Scan the entries below for the string "objects" and copy every line where it turns up.

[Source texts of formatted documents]
_ _ _ _ _

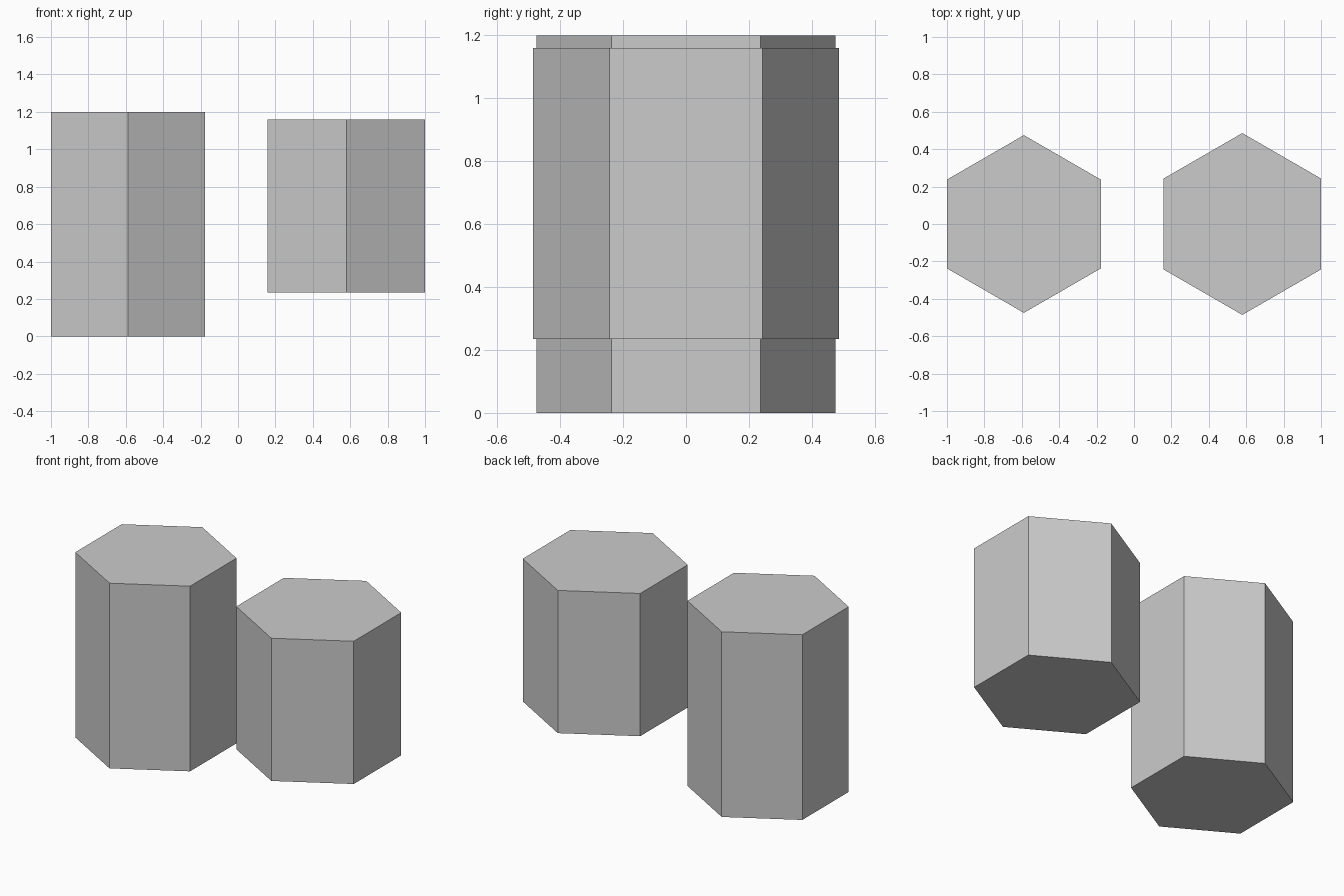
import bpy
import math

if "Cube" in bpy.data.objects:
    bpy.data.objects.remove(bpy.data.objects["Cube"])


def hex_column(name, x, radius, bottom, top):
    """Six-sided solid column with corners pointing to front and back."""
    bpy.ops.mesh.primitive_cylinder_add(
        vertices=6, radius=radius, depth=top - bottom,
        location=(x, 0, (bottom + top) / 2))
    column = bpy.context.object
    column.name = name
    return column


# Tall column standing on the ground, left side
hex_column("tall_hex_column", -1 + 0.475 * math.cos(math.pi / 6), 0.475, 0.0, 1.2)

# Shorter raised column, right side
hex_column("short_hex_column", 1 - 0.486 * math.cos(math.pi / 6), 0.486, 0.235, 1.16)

_ _ _ _ _

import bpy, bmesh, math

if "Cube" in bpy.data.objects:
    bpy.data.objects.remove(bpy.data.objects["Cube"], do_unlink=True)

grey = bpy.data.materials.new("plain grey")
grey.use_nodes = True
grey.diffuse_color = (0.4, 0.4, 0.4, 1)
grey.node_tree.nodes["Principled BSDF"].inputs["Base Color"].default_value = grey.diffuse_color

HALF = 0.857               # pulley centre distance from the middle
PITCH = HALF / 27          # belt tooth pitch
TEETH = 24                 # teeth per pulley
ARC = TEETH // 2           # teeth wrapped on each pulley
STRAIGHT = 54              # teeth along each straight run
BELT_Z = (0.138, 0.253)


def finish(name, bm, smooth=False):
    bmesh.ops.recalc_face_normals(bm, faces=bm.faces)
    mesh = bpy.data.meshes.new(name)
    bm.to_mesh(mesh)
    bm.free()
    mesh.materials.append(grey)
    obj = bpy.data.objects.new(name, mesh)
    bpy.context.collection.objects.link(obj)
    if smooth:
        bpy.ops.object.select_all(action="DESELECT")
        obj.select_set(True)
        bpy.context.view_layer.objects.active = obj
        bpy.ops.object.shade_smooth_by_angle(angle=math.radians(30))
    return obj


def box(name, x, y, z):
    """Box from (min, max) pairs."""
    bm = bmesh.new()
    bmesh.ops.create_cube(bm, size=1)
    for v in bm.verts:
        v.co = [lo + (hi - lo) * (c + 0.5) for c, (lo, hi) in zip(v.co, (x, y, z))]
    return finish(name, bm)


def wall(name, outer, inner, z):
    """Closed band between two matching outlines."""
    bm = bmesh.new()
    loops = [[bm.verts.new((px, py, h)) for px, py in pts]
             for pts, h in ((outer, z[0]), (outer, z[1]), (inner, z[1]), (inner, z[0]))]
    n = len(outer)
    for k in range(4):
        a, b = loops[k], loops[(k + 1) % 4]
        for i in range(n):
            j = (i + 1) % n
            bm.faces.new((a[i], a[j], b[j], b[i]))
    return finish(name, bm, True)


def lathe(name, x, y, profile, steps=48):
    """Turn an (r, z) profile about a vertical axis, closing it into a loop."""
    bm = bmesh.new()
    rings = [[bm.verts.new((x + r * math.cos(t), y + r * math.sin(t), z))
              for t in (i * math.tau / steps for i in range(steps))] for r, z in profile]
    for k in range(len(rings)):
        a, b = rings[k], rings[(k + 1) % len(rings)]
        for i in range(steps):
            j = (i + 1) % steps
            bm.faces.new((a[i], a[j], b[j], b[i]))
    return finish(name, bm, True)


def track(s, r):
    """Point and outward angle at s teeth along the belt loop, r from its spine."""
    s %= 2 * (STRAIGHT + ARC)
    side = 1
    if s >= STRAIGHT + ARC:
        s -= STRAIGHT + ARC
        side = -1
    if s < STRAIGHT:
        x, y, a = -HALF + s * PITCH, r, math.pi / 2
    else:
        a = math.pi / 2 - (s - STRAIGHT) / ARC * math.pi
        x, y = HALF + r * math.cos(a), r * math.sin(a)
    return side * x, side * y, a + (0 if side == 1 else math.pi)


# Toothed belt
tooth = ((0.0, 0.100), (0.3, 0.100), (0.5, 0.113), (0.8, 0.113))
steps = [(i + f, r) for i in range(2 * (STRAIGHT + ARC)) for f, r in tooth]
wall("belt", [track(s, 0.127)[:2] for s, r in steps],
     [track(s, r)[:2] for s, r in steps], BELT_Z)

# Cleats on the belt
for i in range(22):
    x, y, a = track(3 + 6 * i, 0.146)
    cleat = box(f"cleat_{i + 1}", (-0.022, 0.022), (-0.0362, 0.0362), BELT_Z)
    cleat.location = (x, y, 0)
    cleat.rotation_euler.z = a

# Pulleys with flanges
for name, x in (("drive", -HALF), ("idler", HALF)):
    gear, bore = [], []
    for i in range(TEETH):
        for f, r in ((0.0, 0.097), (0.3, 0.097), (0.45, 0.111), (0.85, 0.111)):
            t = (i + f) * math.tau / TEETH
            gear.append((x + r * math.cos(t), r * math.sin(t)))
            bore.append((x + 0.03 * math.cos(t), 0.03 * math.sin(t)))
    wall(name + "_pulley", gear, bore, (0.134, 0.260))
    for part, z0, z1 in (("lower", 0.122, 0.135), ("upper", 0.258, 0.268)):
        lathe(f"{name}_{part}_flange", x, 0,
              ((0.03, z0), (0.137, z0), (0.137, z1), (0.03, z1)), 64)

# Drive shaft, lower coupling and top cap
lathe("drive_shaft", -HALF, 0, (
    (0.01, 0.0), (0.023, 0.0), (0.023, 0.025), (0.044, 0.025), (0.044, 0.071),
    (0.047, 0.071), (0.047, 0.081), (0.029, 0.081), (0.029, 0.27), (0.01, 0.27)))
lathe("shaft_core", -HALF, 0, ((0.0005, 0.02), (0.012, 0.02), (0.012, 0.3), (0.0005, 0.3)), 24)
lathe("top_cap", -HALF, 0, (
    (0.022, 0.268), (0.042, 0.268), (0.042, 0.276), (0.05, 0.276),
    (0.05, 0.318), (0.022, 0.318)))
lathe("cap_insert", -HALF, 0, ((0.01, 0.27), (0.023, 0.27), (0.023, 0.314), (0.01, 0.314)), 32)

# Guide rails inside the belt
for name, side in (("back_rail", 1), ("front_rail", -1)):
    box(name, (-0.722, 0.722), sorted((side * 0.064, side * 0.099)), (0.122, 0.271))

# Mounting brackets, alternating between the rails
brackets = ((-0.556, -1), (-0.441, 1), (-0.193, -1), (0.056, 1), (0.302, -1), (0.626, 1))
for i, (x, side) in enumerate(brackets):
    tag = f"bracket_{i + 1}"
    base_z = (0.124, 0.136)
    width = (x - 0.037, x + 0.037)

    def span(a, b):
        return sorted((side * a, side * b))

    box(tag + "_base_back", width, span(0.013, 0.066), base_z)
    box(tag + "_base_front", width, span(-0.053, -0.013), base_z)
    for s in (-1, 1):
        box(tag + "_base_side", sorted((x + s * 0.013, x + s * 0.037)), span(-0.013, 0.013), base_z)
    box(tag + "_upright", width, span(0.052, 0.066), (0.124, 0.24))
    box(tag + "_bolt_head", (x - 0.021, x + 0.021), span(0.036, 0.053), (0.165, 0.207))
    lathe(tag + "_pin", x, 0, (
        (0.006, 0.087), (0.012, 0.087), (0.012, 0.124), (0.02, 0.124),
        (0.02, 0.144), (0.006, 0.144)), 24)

_ _ _ _ _

• ANSWER TO THIS EXERCISE:
if "Cube" in bpy.data.objects:
    bpy.data.objects.remove(bpy.data.objects["Cube"])
if "Cube" in bpy.data.objects:
    bpy.data.objects.remove(bpy.data.objects["Cube"], do_unlink=True)
    obj = bpy.data.objects.new(name, mesh)
    bpy.context.collection.objects.link(obj)
        bpy.context.view_layer.objects.active = obj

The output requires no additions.